### PROVIDED ENTRIES ###

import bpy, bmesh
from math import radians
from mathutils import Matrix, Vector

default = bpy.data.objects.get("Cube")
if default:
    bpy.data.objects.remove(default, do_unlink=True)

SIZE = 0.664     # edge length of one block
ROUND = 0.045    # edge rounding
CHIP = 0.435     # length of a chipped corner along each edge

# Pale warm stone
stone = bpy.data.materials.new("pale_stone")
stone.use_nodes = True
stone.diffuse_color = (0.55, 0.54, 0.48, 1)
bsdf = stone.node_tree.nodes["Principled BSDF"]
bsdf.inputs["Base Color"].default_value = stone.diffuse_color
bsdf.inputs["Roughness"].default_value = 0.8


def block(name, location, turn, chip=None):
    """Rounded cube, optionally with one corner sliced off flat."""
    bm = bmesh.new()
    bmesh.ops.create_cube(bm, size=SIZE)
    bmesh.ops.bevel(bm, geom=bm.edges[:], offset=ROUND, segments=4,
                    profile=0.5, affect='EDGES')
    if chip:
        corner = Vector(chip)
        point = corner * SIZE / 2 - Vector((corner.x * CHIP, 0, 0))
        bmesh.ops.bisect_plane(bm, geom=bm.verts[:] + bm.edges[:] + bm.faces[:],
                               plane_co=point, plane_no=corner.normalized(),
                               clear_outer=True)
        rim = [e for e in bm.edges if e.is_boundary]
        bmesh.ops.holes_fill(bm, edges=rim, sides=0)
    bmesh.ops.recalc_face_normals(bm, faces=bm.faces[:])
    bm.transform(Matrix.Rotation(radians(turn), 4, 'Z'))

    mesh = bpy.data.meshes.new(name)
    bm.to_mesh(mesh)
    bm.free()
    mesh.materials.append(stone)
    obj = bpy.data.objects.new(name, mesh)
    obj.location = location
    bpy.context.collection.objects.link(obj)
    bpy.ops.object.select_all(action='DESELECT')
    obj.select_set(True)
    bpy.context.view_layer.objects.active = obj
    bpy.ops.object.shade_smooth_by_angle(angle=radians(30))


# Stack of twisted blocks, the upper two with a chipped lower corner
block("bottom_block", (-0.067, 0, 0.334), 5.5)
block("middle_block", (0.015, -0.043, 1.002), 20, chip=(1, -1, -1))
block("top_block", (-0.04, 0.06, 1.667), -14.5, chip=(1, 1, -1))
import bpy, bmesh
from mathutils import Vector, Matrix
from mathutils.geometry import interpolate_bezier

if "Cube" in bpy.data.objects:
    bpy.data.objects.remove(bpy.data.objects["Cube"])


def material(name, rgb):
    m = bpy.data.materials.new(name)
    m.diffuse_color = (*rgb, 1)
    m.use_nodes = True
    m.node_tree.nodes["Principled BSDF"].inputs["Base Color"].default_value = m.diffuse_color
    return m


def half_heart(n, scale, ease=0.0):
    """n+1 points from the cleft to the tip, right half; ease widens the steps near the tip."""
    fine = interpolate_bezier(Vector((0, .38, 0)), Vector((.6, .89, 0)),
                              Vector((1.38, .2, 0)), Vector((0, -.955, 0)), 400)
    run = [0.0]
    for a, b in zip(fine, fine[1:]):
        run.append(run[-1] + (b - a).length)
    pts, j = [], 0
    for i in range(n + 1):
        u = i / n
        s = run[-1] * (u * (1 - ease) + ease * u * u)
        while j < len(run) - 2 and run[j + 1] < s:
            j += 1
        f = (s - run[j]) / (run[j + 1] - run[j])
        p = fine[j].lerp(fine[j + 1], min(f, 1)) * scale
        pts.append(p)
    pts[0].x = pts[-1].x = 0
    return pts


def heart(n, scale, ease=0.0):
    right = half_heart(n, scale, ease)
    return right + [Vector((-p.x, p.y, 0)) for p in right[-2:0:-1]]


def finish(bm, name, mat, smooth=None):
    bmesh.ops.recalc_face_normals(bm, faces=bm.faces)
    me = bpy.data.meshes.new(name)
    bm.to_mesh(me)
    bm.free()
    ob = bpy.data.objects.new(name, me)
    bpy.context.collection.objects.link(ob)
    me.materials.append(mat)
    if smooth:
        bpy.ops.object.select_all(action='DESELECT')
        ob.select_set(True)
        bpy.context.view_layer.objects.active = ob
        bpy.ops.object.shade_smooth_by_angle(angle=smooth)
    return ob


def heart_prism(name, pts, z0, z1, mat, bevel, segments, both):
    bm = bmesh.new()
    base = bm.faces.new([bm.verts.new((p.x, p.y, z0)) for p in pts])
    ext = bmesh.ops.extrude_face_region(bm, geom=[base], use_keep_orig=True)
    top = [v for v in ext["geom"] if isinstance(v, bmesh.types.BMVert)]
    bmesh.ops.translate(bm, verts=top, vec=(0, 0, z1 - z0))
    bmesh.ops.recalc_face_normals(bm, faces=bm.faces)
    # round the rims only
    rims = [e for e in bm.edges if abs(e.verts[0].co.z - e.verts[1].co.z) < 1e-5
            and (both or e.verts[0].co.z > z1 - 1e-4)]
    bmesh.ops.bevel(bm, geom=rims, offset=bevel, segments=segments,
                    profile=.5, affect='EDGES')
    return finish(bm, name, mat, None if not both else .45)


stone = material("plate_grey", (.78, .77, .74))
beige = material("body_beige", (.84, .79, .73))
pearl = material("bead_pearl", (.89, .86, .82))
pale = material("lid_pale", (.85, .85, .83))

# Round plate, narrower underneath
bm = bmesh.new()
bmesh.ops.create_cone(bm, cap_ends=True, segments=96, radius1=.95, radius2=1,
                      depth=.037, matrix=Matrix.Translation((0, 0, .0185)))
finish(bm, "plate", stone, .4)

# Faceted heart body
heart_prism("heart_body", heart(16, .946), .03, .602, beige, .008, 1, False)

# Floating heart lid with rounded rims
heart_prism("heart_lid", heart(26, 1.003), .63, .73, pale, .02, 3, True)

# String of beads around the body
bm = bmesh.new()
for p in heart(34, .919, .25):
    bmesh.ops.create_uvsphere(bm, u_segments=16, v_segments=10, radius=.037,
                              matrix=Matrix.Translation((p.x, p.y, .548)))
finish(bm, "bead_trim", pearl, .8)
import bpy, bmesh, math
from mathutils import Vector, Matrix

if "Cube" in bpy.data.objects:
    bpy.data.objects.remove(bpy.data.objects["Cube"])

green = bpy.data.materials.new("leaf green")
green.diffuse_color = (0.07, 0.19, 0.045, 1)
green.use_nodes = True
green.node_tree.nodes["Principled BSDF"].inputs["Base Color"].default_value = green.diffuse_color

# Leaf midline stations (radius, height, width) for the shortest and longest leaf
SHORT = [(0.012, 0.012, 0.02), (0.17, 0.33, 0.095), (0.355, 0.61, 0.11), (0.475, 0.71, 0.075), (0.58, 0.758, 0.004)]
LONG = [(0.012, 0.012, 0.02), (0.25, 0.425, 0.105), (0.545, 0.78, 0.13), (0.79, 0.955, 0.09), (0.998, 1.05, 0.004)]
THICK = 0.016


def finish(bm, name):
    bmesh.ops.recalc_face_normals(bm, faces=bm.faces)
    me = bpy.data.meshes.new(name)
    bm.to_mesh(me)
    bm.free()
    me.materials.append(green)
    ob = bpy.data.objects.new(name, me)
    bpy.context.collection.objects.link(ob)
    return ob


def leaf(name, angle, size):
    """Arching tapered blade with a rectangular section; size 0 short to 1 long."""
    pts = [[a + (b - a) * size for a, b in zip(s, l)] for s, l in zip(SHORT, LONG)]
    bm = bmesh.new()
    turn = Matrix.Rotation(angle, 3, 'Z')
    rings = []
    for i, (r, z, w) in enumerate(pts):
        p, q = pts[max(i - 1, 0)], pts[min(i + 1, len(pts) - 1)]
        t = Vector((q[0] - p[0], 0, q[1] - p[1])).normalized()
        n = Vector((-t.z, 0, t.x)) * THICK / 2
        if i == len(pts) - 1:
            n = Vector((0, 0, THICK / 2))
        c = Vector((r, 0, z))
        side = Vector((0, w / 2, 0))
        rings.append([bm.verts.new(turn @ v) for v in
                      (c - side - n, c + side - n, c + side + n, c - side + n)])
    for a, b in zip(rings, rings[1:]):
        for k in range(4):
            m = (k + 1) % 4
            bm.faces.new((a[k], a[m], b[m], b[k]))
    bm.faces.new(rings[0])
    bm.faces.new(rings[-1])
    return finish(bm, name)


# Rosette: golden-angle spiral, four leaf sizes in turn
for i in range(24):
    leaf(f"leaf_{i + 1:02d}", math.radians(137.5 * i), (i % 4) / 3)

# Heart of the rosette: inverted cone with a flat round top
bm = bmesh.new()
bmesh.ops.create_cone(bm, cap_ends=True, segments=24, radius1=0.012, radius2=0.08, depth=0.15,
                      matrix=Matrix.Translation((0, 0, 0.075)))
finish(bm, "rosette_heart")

###

=== TASK DIRECTIONS ===
Scan the listing above, and wherever a line holds the string "DESELECT", copy that line.

=== WRITTEN RESPONSE ===
    bpy.ops.object.select_all(action='DESELECT')
        bpy.ops.object.select_all(action='DESELECT')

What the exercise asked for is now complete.